[Task brief] Your answer should be only the lines below from the one with "bm.faces.new([vs[i] for i in f])" to the one with "verts = [on_arm(y, r, 360", repeated exactly, ends included.

START Records provided

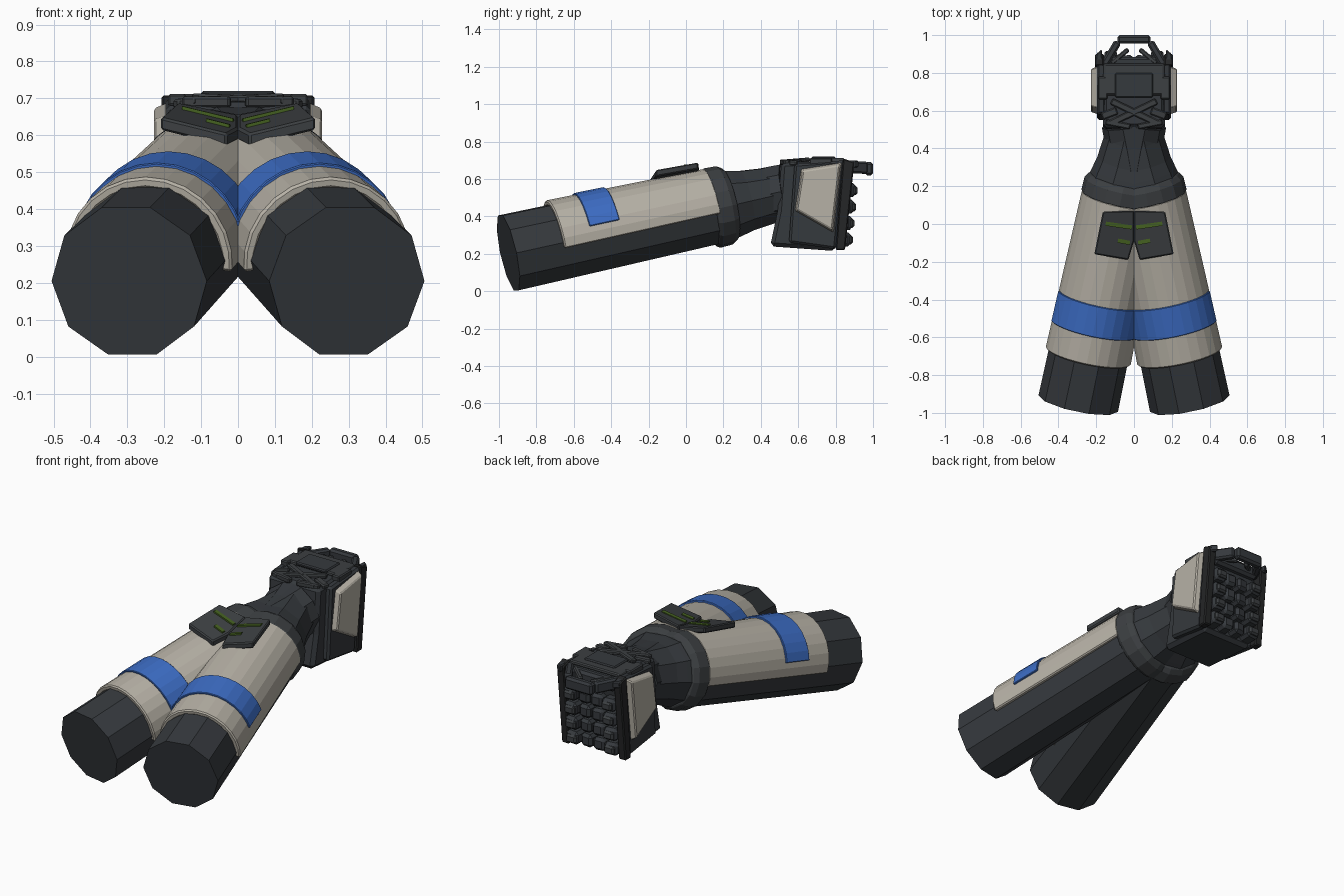
import bpy, bmesh, math
from mathutils import Vector as V

if "Cube" in bpy.data.objects:
    bpy.data.objects.remove(bpy.data.objects["Cube"])


def material(name, rgb):
    m = bpy.data.materials.new(name)
    m.diffuse_color = (*rgb, 1)
    m.use_nodes = True
    m.node_tree.nodes["Principled BSDF"].inputs["Base Color"].default_value = m.diffuse_color
    return m


DARK = material("dark_fabric", (0.036, 0.041, 0.047))
PLATE = material("dark_plate", (0.045, 0.050, 0.054))
BLACK = material("black_rubber", (0.018, 0.019, 0.020))
BEIGE = material("beige_armour", (0.47, 0.44, 0.38))
BLUE = material("blue_paint", (0.045, 0.15, 0.55))
GREEN = material("green_paint", (0.06, 0.12, 0.015))


def make(name, verts, faces, mat, bevel=0, mirror=True):
    bm = bmesh.new()
    vs = [bm.verts.new(v) for v in verts]
    for f in faces:
        bm.faces.new([vs[i] for i in f])
    bmesh.ops.recalc_face_normals(bm, faces=bm.faces)
    me = bpy.data.meshes.new(name)
    bm.to_mesh(me)
    bm.free()
    me.materials.append(mat)
    ob = bpy.data.objects.new(name, me)
    bpy.context.collection.objects.link(ob)
    if bevel:
        b = ob.modifiers.new("bevel", 'BEVEL')
        b.width, b.segments, b.limit_method = bevel, 1, 'ANGLE'
        b.angle_limit = math.radians(40)
    if mirror:
        m = ob.modifiers.new("mirror", 'MIRROR')
        m.use_mirror_merge = False
    return ob


# Arm axis: rises and converges toward the hands
AX = V((-0.21, 1, 0.22))
U = V((1, 0.21, 0)).normalized()
W = U.cross(AX).normalized()


def on_arm(y, r, deg):
    a = math.radians(deg)
    c = V((0.295, -0.95, 0.205)) + AX * (y + 0.95)
    return c + r * (math.cos(a) * U + math.sin(a) * W)


def tube(name, sections, n, mat, bevel=0):
    verts = [on_arm(y, r, 360 * k / n) for y, r in sections for k in range(n)]
    faces = [(i * n + k, i * n + (k + 1) % n, (i + 1) * n + (k + 1) % n, (i + 1) * n + k)
             for i in range(len(sections) - 1) for k in range(n)]
    last = (len(sections) - 1) * n
    faces += [tuple(range(n)), tuple(range(last, last + n))]
    return make(name, verts, faces, mat, bevel)


def arc_shell(name, y0, y1, r0, r1, thick, a0, a1, n, mat, bevel):
    verts = []
    for k in range(n + 1):
        a = a0 + (a1 - a0) * k / n
        verts += [on_arm(y0, r0, a), on_arm(y1, r1, a),
                  on_arm(y1, r1 - thick, a), on_arm(y0, r0 - thick, a)]
    faces = [(4 * k + j, 4 * k + (j + 1) % 4, 4 * k + 4 + (j + 1) % 4, 4 * k + 4 + j)
             for k in range(n) for j in range(4)]
    faces += [(0, 1, 2, 3), tuple(range(4 * n, 4 * n + 4))]
    return make(name, verts, faces, mat, bevel)


def prism(name, base, offset, mat, bevel=0.006, mirror=True, taper=1.0):
    base = [V(p) for p in base]
    mid = sum(base, V()) / len(base)
    top = [mid + (p - mid) * taper + V(offset) for p in base]
    n = len(base)
    faces = [(k, (k + 1) % n, n + (k + 1) % n, n + k) for k in range(n)]
    faces += [tuple(range(n)), tuple(range(n, 2 * n))]
    return make(name, base + top, faces, mat, bevel, mirror)


def side(name, x0, x1, yz, mat, **kw):
    return prism(name, [(x0, y, z) for y, z in yz], (x1 - x0, 0, 0), mat, **kw)


def box(name, lo, hi, mat, **kw):
    (a, b, c), (d, e, f) = lo, hi
    return prism(name, [(a, b, c), (d, b, c), (d, e, c), (a, e, c)], (0, 0, f - c), mat, **kw)


def bar(name, p, q, w, h, mat, **kw):
    p, q = V(p), V(q)
    s = (q - p).cross(V((0, 0, 1))).normalized() * w / 2
    up = V((0, 0, h))
    return prism(name, [v - up / 2 for v in (p - s, p + s, q + s, q - s)], up, mat, **kw)


# Ten-sided sleeve narrowing to the wrist
tube("forearm", [(-0.95, 0.215), (0.18, 0.202), (0.26, 0.185), (0.32, 0.170),
                 (0.43, 0.158), (0.54, 0.155)], 10, DARK)
tube("wrist_cuff", [(0.12, 0.205), (0.14, 0.217), (0.205, 0.214), (0.235, 0.195)], 16, PLATE, 0.005)

# Beige half shell and its painted band
arc_shell("forearm_armour", -0.70, 0.14, 0.231, 0.214, 0.03, -8, 188, 14, BEIGE, 0.007)
arc_shell("blue_band", -0.55, -0.39, 0.237, 0.234, 0.02, 14, 166, 12, BLUE, 0.003)


# Split display plate with green strips, lying on a sloped plane
def slope(x, y, lift=0.0):
    return (x, y, 0.635 + 0.21 * x + 0.22 * y + lift)


prism("display_plate", [slope(x, y, -0.03) for x, y in
                        [(0, 0.07), (0.165, 0.065), (0.21, -0.16), (0.03, -0.19), (0, -0.09)]],
      (0, 0, 0.035), PLATE)
for i, (a, b) in enumerate([((0.012, -0.018), (0.15, 0.002)), ((0.022, -0.1), (0.085, -0.088))]):
    bar(f"green_strip_{i}", slope(*a, 0.006), slope(*b, 0.006), 0.022, 0.012, GREEN, bevel=0)

# Fist body
side("palm", -0.165, 0.165, [(0.45, 0.24), (0.80, 0.215), (0.86, 0.695), (0.51, 0.69), (0.49, 0.43)],
     DARK, mirror=False, bevel=0.02)
side("palm_side", 0.15, 0.197, [(0.55, 0.26), (0.80, 0.225), (0.85, 0.70), (0.58, 0.68)],
     DARK, bevel=0.012)
side("hand_guard", 0.19, 0.228, [(0.58, 0.43), (0.79, 0.31), (0.835, 0.69), (0.615, 0.655)],
     BEIGE, taper=0.9)
side("guard_rail", 0.16, 0.207, [(0.80, 0.22), (0.85, 0.22), (0.90, 0.69), (0.84, 0.71)], BLACK)
prism("rail_cap", [(0.165, 0.84, 0.66), (0.205, 0.84, 0.66), (0.20, 0.90, 0.66), (0.17, 0.925, 0.66)],
      (0, 0, 0.04), DARK)

# Back of hand: plate, lugs and crossed straps
box("back_plate", (-0.165, 0.68, 0.69), (0.165, 0.85, 0.712), PLATE, mirror=False, taper=0.95)
box("centre_pad", (-0.10, 0.67, 0.70), (0.10, 0.80, 0.72), DARK, mirror=False)
box("side_lug", (0.14, 0.66, 0.665), (0.19, 0.78, 0.712), PLATE)
bar("cross_strap", (-0.13, 0.53, 0.693), (0.12, 0.65, 0.703), 0.035, 0.022, PLATE)
bar("wrist_strap", (0.02, 0.515, 0.69), (0.15, 0.54, 0.69), 0.03, 0.03, PLATE)
bar("edge_strap", (0.09, 0.60, 0.695), (0.17, 0.57, 0.685), 0.04, 0.025, PLATE)

# Curled fingers, two segments on each side
for i in range(4):
    z = 0.275 + 0.088 * i
    y = 0.865 + 0.008 * i
    for j, (x0, x1) in enumerate([(0.004, 0.078), (0.084, 0.165)]):
        d = 0.012 * j
        prism(f"finger_{i}_{j}", [(x0, 0.76, z - 0.038), (x1, 0.76, z - 0.038),
                                  (x1, y + d, z - 0.034), (x0, y + d + 0.008, z - 0.034)],
              (0, 0, 0.074), DARK, bevel=0.016)
    box(f"finger_tip_{i}", (0.09, y, z - 0.024), (0.155, y + 0.028, z + 0.024), PLATE, bevel=0.01)

# Pointing fingers closing over the fist top
bar("index_base", (0.165, 0.83, 0.665), (0.085, 0.965, 0.66), 0.04, 0.065, DARK, bevel=0.01)
bar("index_knuckle", (0.12, 0.85, 0.67), (0.03, 0.925, 0.655), 0.025, 0.04, PLATE)
box("index_tip", (-0.088, 0.955, 0.62), (0.088, 1.0, 0.69), DARK, mirror=False, bevel=0.012)
box("knuckle_row", (-0.15, 0.80, 0.615), (0.15, 0.885, 0.685), DARK, mirror=False, bevel=0.015)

END Records provided

[Answer space]
        bm.faces.new([vs[i] for i in f])
    bmesh.ops.recalc_face_normals(bm, faces=bm.faces)
    me = bpy.data.meshes.new(name)
    bm.to_mesh(me)
    bm.free()
    me.materials.append(mat)
    ob = bpy.data.objects.new(name, me)
    bpy.context.collection.objects.link(ob)
    if bevel:
        b = ob.modifiers.new("bevel", 'BEVEL')
        b.width, b.segments, b.limit_method = bevel, 1, 'ANGLE'
        b.angle_limit = math.radians(40)
    if mirror:
        m = ob.modifiers.new("mirror", 'MIRROR')
        m.use_mirror_merge = False
    return ob


# Arm axis: rises and converges toward the hands
AX = V((-0.21, 1, 0.22))
U = V((1, 0.21, 0)).normalized()
W = U.cross(AX).normalized()


def on_arm(y, r, deg):
    a = math.radians(deg)
    c = V((0.295, -0.95, 0.205)) + AX * (y + 0.95)
    return c + r * (math.cos(a) * U + math.sin(a) * W)


def tube(name, sections, n, mat, bevel=0):
    verts = [on_arm(y, r, 360 * k / n) for y, r in sections for k in range(n)]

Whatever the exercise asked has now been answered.